## Problem details
Report the number of lines in the material below that contain "location", without any other words.

## Data excerpts
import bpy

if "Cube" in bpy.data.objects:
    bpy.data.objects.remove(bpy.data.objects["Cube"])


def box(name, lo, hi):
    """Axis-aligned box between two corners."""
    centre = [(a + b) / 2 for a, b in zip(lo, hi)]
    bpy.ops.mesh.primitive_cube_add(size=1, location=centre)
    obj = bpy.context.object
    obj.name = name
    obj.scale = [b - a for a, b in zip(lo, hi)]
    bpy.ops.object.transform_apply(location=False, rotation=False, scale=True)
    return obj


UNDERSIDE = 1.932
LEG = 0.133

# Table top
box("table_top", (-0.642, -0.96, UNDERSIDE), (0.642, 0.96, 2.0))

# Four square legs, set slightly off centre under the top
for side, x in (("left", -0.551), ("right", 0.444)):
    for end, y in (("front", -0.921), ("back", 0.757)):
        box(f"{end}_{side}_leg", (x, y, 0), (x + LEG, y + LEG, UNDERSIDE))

==

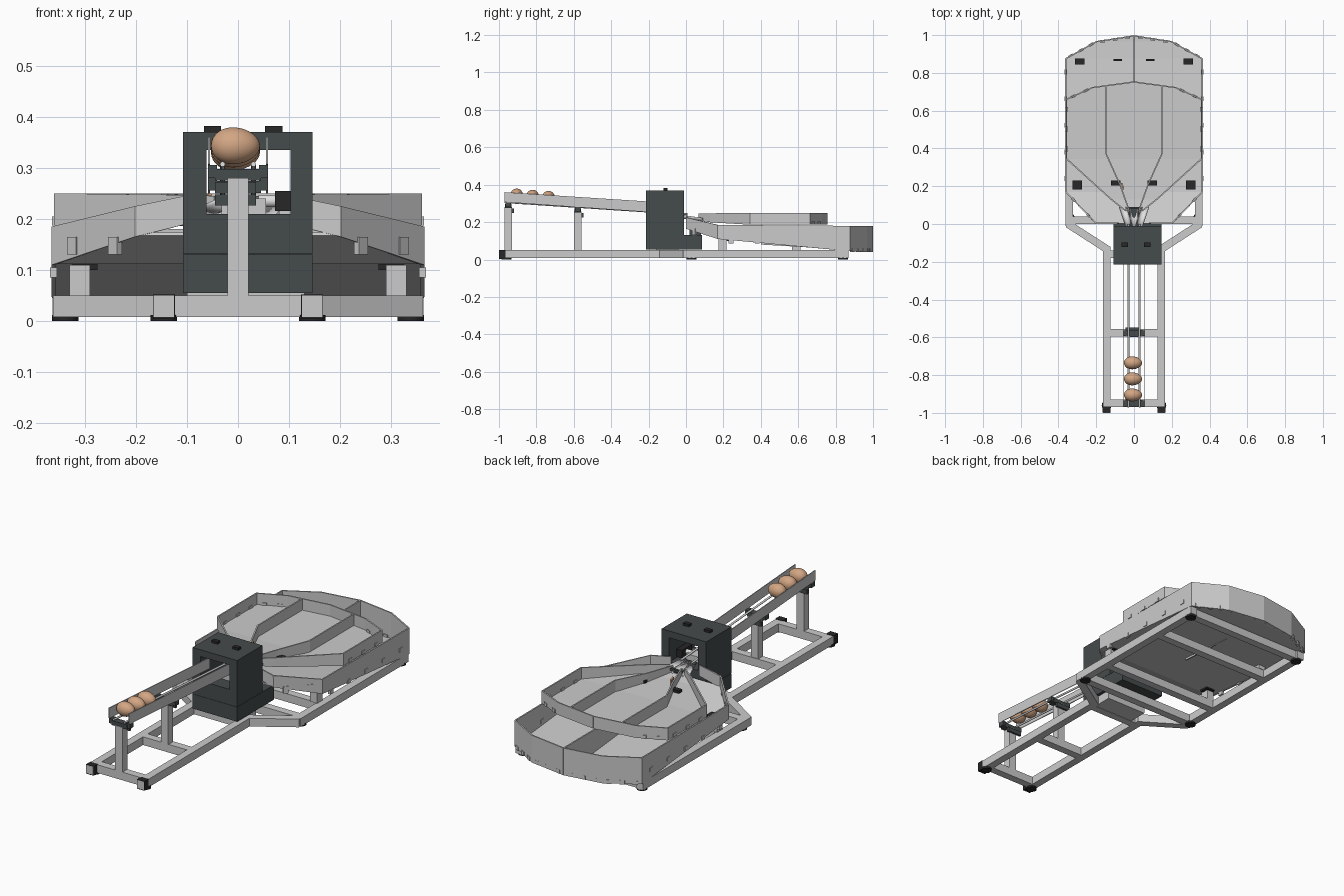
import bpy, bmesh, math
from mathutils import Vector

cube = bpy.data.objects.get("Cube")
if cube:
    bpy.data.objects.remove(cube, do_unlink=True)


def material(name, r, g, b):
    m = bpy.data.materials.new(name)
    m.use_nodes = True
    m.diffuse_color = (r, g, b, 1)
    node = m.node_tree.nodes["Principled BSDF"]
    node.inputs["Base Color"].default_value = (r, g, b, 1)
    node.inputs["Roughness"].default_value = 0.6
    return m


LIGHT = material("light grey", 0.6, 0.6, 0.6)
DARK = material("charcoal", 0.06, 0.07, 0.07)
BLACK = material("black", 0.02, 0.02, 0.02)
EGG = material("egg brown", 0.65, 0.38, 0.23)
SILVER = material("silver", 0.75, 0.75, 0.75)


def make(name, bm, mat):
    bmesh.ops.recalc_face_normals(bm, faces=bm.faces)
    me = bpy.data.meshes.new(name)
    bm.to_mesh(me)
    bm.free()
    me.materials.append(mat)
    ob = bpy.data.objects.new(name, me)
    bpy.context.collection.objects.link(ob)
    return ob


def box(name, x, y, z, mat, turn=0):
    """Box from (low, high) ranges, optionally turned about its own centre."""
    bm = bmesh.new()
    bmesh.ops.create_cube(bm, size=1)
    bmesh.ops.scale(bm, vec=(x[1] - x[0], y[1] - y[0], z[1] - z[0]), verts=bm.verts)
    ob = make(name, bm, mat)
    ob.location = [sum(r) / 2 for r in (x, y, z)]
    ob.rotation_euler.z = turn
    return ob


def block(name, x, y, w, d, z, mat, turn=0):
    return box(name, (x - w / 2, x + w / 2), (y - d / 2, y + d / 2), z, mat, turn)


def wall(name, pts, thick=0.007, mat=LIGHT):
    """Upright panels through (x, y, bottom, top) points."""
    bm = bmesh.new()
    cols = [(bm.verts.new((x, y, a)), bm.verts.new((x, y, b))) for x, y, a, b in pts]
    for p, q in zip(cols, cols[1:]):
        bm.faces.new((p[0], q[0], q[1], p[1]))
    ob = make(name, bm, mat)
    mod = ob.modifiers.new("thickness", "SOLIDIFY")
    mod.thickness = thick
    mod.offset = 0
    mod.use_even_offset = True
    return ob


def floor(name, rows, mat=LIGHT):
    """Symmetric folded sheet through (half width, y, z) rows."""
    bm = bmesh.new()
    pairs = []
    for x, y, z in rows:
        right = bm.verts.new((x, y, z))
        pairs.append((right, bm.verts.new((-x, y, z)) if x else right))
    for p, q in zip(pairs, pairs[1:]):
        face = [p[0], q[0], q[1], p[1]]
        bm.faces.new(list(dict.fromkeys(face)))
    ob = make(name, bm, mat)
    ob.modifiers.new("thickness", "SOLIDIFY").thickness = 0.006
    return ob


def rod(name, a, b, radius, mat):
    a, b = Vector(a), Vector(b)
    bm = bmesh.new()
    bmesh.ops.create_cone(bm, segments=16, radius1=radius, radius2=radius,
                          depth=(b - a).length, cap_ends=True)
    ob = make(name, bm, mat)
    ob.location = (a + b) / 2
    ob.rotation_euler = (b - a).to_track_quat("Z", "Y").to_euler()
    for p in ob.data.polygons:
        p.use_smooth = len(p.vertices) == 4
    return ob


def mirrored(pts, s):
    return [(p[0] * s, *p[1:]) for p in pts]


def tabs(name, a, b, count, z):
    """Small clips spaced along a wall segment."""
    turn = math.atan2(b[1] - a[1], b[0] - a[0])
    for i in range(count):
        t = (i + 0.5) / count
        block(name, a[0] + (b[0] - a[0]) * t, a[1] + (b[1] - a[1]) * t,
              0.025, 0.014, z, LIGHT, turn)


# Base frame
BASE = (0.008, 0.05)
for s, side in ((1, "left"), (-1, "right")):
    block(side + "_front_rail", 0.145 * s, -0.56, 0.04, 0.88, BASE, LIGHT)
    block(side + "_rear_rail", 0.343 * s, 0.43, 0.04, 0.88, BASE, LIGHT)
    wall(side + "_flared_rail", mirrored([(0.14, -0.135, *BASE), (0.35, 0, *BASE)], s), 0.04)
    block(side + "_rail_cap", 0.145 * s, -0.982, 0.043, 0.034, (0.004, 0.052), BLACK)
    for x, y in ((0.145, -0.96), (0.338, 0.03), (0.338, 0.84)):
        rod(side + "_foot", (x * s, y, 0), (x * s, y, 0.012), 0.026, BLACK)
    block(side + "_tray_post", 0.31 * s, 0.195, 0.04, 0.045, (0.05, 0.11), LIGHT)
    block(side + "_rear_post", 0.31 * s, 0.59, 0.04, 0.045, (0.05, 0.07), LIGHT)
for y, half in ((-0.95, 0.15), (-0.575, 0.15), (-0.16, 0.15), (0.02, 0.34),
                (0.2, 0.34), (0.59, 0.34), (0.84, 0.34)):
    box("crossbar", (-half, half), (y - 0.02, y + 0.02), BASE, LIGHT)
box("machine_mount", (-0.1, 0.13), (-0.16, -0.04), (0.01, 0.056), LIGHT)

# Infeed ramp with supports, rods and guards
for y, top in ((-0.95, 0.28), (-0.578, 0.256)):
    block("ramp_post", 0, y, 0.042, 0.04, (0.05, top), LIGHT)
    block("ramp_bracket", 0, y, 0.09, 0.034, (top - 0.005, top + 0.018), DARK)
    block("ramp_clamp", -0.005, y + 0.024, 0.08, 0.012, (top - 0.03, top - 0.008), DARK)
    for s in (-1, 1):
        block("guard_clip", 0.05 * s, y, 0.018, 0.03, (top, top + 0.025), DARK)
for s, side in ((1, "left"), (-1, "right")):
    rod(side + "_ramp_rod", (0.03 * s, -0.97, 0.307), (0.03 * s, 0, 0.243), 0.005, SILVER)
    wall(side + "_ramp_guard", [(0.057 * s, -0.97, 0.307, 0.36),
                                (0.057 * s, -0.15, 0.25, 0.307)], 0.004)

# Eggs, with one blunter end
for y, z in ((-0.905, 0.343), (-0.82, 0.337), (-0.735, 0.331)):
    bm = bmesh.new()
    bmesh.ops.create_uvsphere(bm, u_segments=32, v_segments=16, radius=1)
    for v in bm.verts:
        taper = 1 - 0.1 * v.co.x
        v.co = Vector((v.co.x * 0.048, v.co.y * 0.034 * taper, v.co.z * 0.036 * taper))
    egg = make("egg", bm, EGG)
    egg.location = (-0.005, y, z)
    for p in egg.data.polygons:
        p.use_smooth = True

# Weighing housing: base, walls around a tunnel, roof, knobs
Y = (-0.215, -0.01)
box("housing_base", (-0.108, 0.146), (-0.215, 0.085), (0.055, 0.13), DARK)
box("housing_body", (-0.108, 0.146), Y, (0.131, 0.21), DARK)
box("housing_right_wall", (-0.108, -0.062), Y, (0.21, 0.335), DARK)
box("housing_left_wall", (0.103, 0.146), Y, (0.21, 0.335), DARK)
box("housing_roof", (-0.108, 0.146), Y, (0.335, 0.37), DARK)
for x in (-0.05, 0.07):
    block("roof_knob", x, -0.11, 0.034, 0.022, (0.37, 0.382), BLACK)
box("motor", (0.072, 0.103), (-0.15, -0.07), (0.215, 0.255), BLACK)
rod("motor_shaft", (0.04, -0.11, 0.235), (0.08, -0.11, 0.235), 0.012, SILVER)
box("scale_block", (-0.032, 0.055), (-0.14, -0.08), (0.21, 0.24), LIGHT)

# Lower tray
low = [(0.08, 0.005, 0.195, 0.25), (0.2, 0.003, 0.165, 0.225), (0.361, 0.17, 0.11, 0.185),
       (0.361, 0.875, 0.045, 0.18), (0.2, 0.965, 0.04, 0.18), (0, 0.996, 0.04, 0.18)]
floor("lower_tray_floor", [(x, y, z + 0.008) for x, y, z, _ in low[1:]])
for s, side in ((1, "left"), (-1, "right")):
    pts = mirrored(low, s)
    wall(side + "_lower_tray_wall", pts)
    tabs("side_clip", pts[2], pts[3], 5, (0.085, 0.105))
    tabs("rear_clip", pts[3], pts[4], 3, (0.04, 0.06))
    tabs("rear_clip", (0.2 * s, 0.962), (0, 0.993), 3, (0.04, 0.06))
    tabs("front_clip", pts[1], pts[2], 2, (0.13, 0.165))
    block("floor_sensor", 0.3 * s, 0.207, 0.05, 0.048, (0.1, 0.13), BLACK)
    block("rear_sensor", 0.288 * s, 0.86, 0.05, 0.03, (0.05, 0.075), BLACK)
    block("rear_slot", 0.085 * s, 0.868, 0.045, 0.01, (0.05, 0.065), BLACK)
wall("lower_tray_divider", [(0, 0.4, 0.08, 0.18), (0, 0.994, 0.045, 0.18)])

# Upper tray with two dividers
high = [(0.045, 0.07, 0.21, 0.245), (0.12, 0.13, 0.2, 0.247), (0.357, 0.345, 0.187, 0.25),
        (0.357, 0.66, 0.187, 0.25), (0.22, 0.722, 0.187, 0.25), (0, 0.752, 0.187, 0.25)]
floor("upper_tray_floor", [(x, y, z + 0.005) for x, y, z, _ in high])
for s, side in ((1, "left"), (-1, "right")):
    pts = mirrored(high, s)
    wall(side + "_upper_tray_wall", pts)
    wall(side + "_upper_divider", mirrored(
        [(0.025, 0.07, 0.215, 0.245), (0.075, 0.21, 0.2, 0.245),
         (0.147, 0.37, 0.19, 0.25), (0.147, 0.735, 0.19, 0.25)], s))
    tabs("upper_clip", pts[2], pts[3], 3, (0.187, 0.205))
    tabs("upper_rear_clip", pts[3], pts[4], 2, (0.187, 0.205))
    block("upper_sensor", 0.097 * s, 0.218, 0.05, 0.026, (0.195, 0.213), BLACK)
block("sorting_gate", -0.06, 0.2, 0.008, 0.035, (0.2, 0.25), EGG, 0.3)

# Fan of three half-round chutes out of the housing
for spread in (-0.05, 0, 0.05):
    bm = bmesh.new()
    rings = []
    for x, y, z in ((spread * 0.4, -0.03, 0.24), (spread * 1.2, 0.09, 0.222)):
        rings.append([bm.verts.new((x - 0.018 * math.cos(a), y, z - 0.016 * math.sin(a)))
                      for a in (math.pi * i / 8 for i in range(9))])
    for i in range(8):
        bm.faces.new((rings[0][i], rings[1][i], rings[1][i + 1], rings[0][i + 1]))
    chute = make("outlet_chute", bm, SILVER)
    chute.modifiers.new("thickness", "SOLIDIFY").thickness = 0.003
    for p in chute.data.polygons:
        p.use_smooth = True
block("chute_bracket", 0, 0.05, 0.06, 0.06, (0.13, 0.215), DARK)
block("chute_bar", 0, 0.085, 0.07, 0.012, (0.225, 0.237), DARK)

## Written response
5